In a recent interview, David Kalmanovitch spoke about his career as a child psychologist.
LONDON, ENGLAND / ACCESSWIRE / July 16, 2020 / David Kalmanovitch was recently featured in an exclusive interview with Kivo Daily. He spoke about his esteemed career as a child psychologist.
With more than 15 years of experience as a child psychologist, David Kalmanovitch has always been interested in human behaviour. He also works as a professor and acts as a mentor for many of his students.
In his interview, David Kalmanovitch explained that he was driven to work in child psychology to help patients master their emotions to drive positive actions, improving their lives overall.

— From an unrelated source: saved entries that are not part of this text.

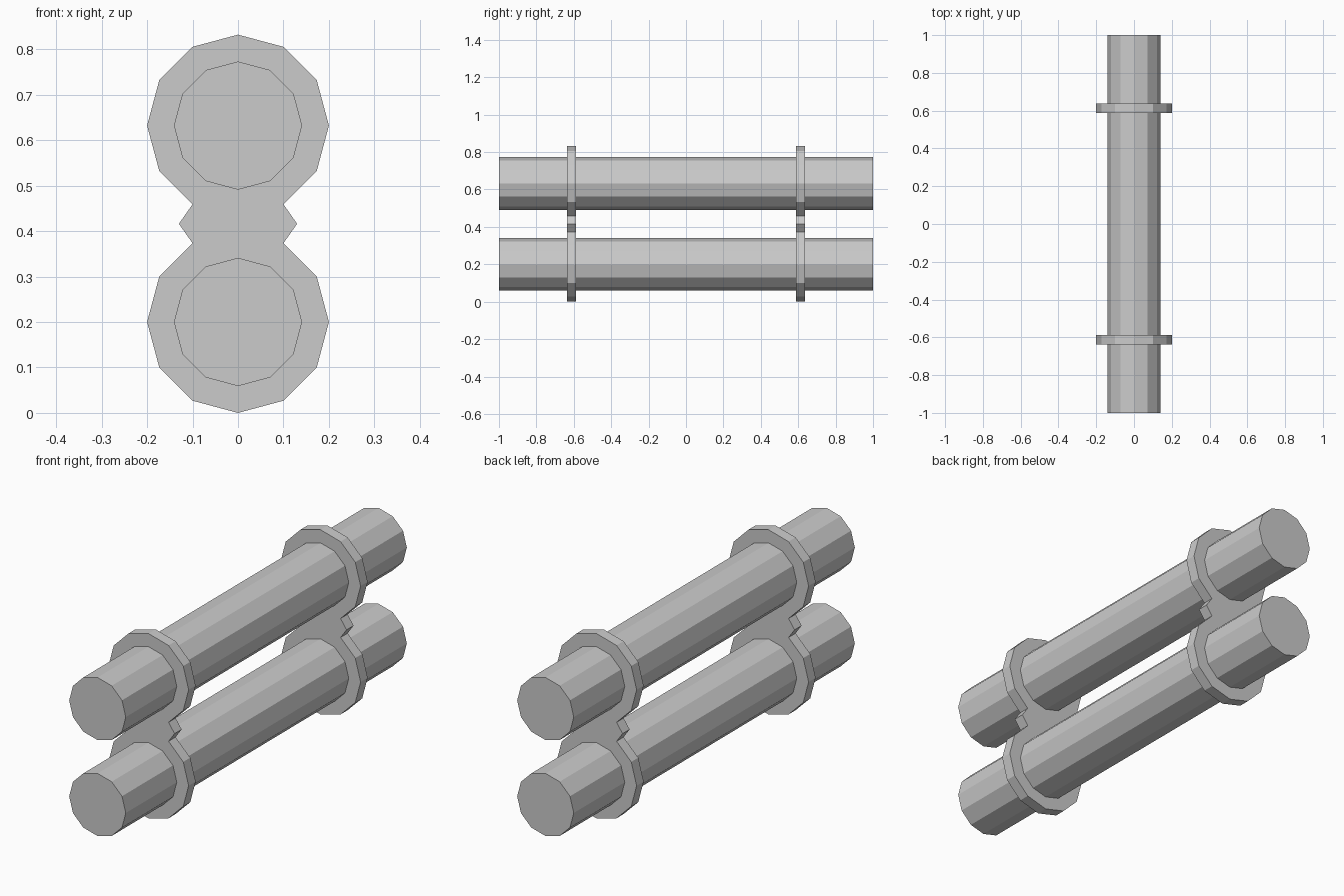
import bpy, bmesh
from math import sin, cos, radians

if "Cube" in bpy.data.objects:
    bpy.data.objects.remove(bpy.data.objects["Cube"])

LOW, HIGH = 0.2, 0.632      # pipe axis heights
MID = (LOW + HIGH) / 2


def arc(radius, z, start, end):
    """Points on a 12-sided circle in the XZ plane."""
    return [(radius * cos(radians(a)), z + radius * sin(radians(a)))
            for a in range(start, end + 1, 30)]


def extrude_profile(name, points, y0, y1):
    """Closed prism: an XZ profile swept along Y."""
    bm = bmesh.new()
    face = bm.faces.new([bm.verts.new((x, y0, z)) for x, z in points])
    result = bmesh.ops.extrude_face_region(bm, geom=[face], use_keep_orig=True)
    moved = [v for v in result["geom"] if isinstance(v, bmesh.types.BMVert)]
    bmesh.ops.translate(bm, verts=moved, vec=(0, y1 - y0, 0))
    bmesh.ops.recalc_face_normals(bm, faces=bm.faces)
    mesh = bpy.data.meshes.new(name)
    bm.to_mesh(mesh)
    bm.free()
    obj = bpy.data.objects.new(name, mesh)
    bpy.context.collection.objects.link(obj)
    return obj


# Two straight pipes
for name, z in (("lower_pipe", LOW), ("upper_pipe", HIGH)):
    extrude_profile(name, arc(0.141, z, 0, 330), -1, 1)

# Double-ring brackets with a small pointed tab on each side of the waist
bracket = (arc(0.2, HIGH, -60, 240) + [(-0.13, MID)]
           + arc(0.2, LOW, 120, 420) + [(0.13, MID)])
for name, y in (("front_bracket", -0.612), ("back_bracket", 0.612)):
    extrude_profile(name, bracket, y - 0.025, y + 0.025)
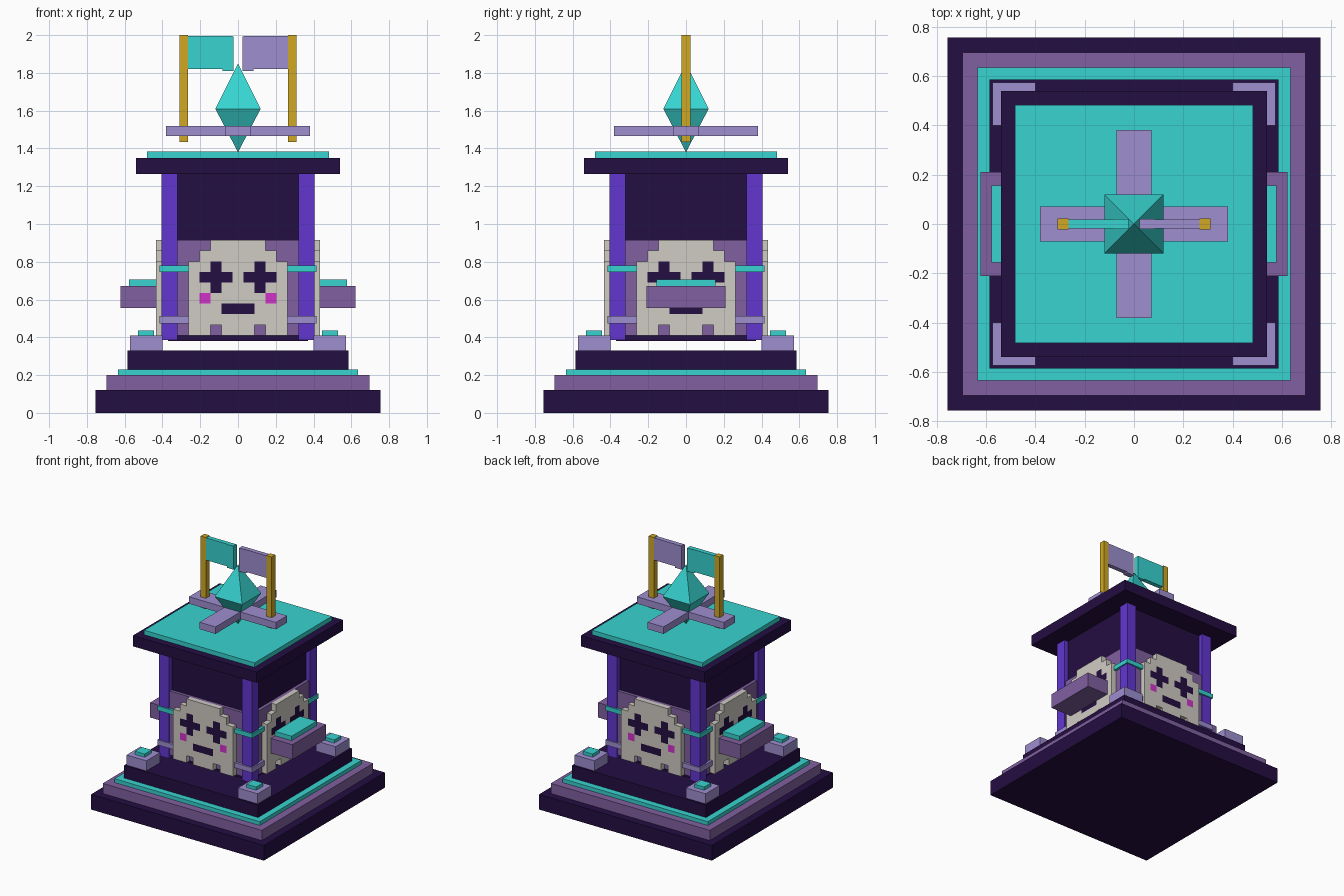
import bpy, bmesh

if "Cube" in bpy.data.objects:
    bpy.data.objects.remove(bpy.data.objects["Cube"])


def lin(v):
    v /= 255
    return v / 12.92 if v <= 0.04045 else ((v + 0.055) / 1.055) ** 2.4


def mat(name, r, g, b):
    m = bpy.data.materials.new(name)
    m.diffuse_color = (lin(r), lin(g), lin(b), 1)
    m.use_nodes = True
    m.node_tree.nodes["Principled BSDF"].inputs["Base Color"].default_value = m.diffuse_color
    return m


DARK = mat("dark_indigo", 36, 14, 66)
PURPLE = mat("dusty_purple", 128, 96, 160)
TEAL = mat("teal", 55, 212, 209)
LAVENDER = mat("lavender", 158, 142, 208)
VIOLET = mat("violet", 98, 54, 208)
GOLD = mat("gold", 208, 168, 36)
BONE = mat("bone", 208, 203, 196)
PINK = mat("magenta", 208, 50, 200)


def add_box(bm, x0, x1, y0, y1, z0, z1, index=0):
    """Add one box to a bmesh with the given material slot."""
    v = [bm.verts.new((x, y, z)) for z in (z0, z1)
         for x, y in ((x0, y0), (x1, y0), (x1, y1), (x0, y1))]
    for f in ((3, 2, 1, 0), (4, 5, 6, 7), (0, 1, 5, 4),
              (1, 2, 6, 5), (2, 3, 7, 6), (3, 0, 4, 7)):
        bm.faces.new([v[i] for i in f]).material_index = index


def finish(name, bm, *mats):
    me = bpy.data.meshes.new(name)
    bm.to_mesh(me)
    bm.free()
    for m in mats:
        me.materials.append(m)
    ob = bpy.data.objects.new(name, me)
    bpy.context.collection.objects.link(ob)
    return ob


def box(name, x0, x1, y0, y1, z0, z1, m):
    bm = bmesh.new()
    add_box(bm, x0, x1, y0, y1, z0, z1)
    return finish(name, bm, m)


def slab(name, r, z0, z1, m):
    return box(name, -r, r, -r, r, z0, z1, m)


def corners(name, a, b, z0, z1, m):
    """The same square block at all four corners, from a to b on each axis."""
    bm = bmesh.new()
    for sx in (-1, 1):
        for sy in (-1, 1):
            xs, ys = sorted((sx * a, sx * b)), sorted((sy * a, sy * b))
            add_box(bm, *xs, *ys, z0, z1)
    return finish(name, bm, m)


# Stepped base
slab("base_bottom", 0.755, 0, 0.12, DARK)
slab("base_step", 0.695, 0.12, 0.2, PURPLE)
slab("base_trim", 0.635, 0.2, 0.23, TEAL)
slab("base_top", 0.585, 0.23, 0.33, DARK)
corners("corner_block", 0.4, 0.573, 0.33, 0.41, LAVENDER)
corners("corner_block_cap", 0.445, 0.53, 0.41, 0.435, TEAL)

# Tower body, pillars and roof
slab("tower_body", 0.37, 0.38, 1.27, DARK)
corners("pillar", 0.32, 0.405, 0.385, 1.265, VIOLET)
corners("upper_band", 0.253, 0.415, 0.745, 0.78, TEAL)
corners("lower_band", 0.253, 0.415, 0.472, 0.512, LAVENDER)
slab("roof", 0.54, 1.265, 1.35, DARK)
slab("roof_top", 0.482, 1.35, 1.385, TEAL)

# Pixel mask on every wall: b bone, d dark, p pink, . backing panel
ROWS = ("...bbbbb...",
        "..bbbbbbb..",
        ".bbdbbbdbb.",
        ".bdddbdddb.",
        ".bbdbbbdbb.",
        ".bpbbbbbpb.",
        ".bbbdddbbb.",
        ".bbbbbbbbb.",
        ".bb.bbb.bb.")
CW, CH, TOP = 0.64 / 11, 0.505 / 9, 0.915
for i, side in enumerate(("front", "right", "back", "left")):
    bm = bmesh.new()
    add_box(bm, -0.322, 0.322, -0.395, -0.36, 0.41, TOP, 3)
    for r, row in enumerate(ROWS):
        start = 0
        for c in range(1, len(row) + 1):       # one box per run of equal cells
            if c == len(row) or row[c] != row[start]:
                if row[start] != ".":
                    add_box(bm, -0.32 + start * CW, -0.32 + c * CW, -0.435, -0.395,
                            TOP - (r + 1) * CH, TOP - r * CH, "bdp".index(row[start]))
                start = c
    ob = finish(side + "_mask", bm, BONE, DARK, PINK, PURPLE)
    ob.rotation_euler.z = i * 1.5707963

# Side ledges
for s, side in ((-1, "left"), (1, "right")):
    box(side + "_ledge", *sorted((s * 0.4, s * 0.622)), -0.21, 0.21, 0.555, 0.672, PURPLE)
    box(side + "_ledge_cap", *sorted((s * 0.4, s * 0.578)), -0.157, 0.157, 0.672, 0.707, TEAL)

# Cross beams above the roof
box("cross_beam_x", -0.38, 0.38, -0.07, 0.07, 1.465, 1.52, LAVENDER)
box("cross_beam_y", -0.07, 0.07, -0.38, 0.38, 1.465, 1.52, LAVENDER)

# Crystal: a square double pyramid
bm = bmesh.new()
ring = [bm.verts.new((x, y, 1.61)) for x, y in
        ((-0.12, -0.12), (0.12, -0.12), (0.12, 0.12), (-0.12, 0.12))]
tip, foot = bm.verts.new((0, 0, 1.85)), bm.verts.new((0, 0, 1.38))
for k in range(4):
    a, b = ring[k], ring[(k + 1) % 4]
    bm.faces.new((a, b, tip))
    bm.faces.new((b, a, foot))
finish("crystal", bm, TEAL)

# Poles and flags
for s, side, m in ((-1, "left", TEAL), (1, "right", LAVENDER)):
    box(side + "_pole", *sorted((s * 0.265, s * 0.31)), -0.023, 0.023, 1.435, 2.0, GOLD)
    box(side + "_flag", *sorted((s * 0.03, s * 0.265)), -0.018, 0.018, 1.82, 1.995, m)
    box(side + "_flag_tail", *sorted((s * 0.023, s * 0.083)), -0.021, 0.021, 1.81, 1.993, m)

He further said how he is interested to see how the COVID-19 pandemic will impact human behaviour in the long-term, as currently measures like physical distancing and wearing masks are being taken by people all over the world.
David Kalmanovitch also shared his thoughts on the importance of empathy.
"Always be empathetic. You don't know another person's story or what they've overcome," said David Kalmanovitch.
"Being empathetic connects you to others and in the process, you understand them more. Understanding others and what drives them will inevitably help you in your professional career, no matter which career path you choose."
For more information, visit https://www.crunchbase.com/person/david-kalmanovitch.
About David Kalmanovitch
Born and raised in London, England, David Kalmanovitch has been a child psychologist for more than 15 years. Mr. Kalmanovitch has always been interested in studying human behaviour, with the hope of being able to identify root causes and influence future behaviour for the better. While he originally worked with adults at the start of his career, he quickly realized that he would have better hope at making an positive impact in his field by working exclusively with children, as they are influenced more primarily by environmental and societal factors. In addition to working with his patients, David Kalmanovitch is a professor and acts as a mentor for many of his students.
SOURCE: David Kalmanovitch